> [DATA FOR THE TASK]:
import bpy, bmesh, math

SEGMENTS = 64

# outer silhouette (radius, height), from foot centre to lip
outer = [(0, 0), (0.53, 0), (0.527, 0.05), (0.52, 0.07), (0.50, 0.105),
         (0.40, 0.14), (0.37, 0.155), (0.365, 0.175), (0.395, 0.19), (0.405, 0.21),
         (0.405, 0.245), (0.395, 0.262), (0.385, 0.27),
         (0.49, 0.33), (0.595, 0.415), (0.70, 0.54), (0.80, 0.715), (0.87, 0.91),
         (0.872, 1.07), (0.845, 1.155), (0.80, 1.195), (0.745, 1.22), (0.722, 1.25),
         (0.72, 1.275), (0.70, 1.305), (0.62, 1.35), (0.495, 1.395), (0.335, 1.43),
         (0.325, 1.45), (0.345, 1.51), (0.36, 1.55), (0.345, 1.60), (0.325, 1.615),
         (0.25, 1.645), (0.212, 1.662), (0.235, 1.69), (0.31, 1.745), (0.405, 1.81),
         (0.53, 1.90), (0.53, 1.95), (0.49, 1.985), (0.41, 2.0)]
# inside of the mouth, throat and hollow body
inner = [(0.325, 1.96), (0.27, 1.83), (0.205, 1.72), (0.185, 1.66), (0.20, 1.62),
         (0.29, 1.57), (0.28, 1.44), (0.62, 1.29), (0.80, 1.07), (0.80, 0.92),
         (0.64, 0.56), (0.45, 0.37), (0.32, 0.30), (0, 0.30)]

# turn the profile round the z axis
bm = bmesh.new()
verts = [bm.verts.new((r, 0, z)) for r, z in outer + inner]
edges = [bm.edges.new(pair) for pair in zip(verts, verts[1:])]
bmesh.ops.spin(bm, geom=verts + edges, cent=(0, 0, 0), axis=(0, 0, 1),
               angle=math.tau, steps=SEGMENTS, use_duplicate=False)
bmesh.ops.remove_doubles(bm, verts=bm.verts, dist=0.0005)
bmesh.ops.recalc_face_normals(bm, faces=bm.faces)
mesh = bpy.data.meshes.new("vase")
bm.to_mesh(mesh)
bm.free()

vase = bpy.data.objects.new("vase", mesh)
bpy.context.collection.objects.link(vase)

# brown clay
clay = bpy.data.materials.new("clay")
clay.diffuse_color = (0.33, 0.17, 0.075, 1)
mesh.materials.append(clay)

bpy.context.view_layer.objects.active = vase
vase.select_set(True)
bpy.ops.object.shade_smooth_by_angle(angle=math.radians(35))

> [YOUR GOAL]: Retype the entries word for word.

> [OUTPUT BELOW]:
import bpy, bmesh, math

SEGMENTS = 64

# outer silhouette (radius, height), from foot centre to lip
outer = [(0, 0), (0.53, 0), (0.527, 0.05), (0.52, 0.07), (0.50, 0.105),
         (0.40, 0.14), (0.37, 0.155), (0.365, 0.175), (0.395, 0.19), (0.405, 0.21),
         (0.405, 0.245), (0.395, 0.262), (0.385, 0.27),
         (0.49, 0.33), (0.595, 0.415), (0.70, 0.54), (0.80, 0.715), (0.87, 0.91),
         (0.872, 1.07), (0.845, 1.155), (0.80, 1.195), (0.745, 1.22), (0.722, 1.25),
         (0.72, 1.275), (0.70, 1.305), (0.62, 1.35), (0.495, 1.395), (0.335, 1.43),
         (0.325, 1.45), (0.345, 1.51), (0.36, 1.55), (0.345, 1.60), (0.325, 1.615),
         (0.25, 1.645), (0.212, 1.662), (0.235, 1.69), (0.31, 1.745), (0.405, 1.81),
         (0.53, 1.90), (0.53, 1.95), (0.49, 1.985), (0.41, 2.0)]
# inside of the mouth, throat and hollow body
inner = [(0.325, 1.96), (0.27, 1.83), (0.205, 1.72), (0.185, 1.66), (0.20, 1.62),
         (0.29, 1.57), (0.28, 1.44), (0.62, 1.29), (0.80, 1.07), (0.80, 0.92),
         (0.64, 0.56), (0.45, 0.37), (0.32, 0.30), (0, 0.30)]

# turn the profile round the z axis
bm = bmesh.new()
verts = [bm.verts.new((r, 0, z)) for r, z in outer + inner]
edges = [bm.edges.new(pair) for pair in zip(verts, verts[1:])]
bmesh.ops.spin(bm, geom=verts + edges, cent=(0, 0, 0), axis=(0, 0, 1),
               angle=math.tau, steps=SEGMENTS, use_duplicate=False)
bmesh.ops.remove_doubles(bm, verts=bm.verts, dist=0.0005)
bmesh.ops.recalc_face_normals(bm, faces=bm.faces)
mesh = bpy.data.meshes.new("vase")
bm.to_mesh(mesh)
bm.free()

vase = bpy.data.objects.new("vase", mesh)
bpy.context.collection.objects.link(vase)

# brown clay
clay = bpy.data.materials.new("clay")
clay.diffuse_color = (0.33, 0.17, 0.075, 1)
mesh.materials.append(clay)

bpy.context.view_layer.objects.active = vase
vase.select_set(True)
bpy.ops.object.shade_smooth_by_angle(angle=math.radians(35))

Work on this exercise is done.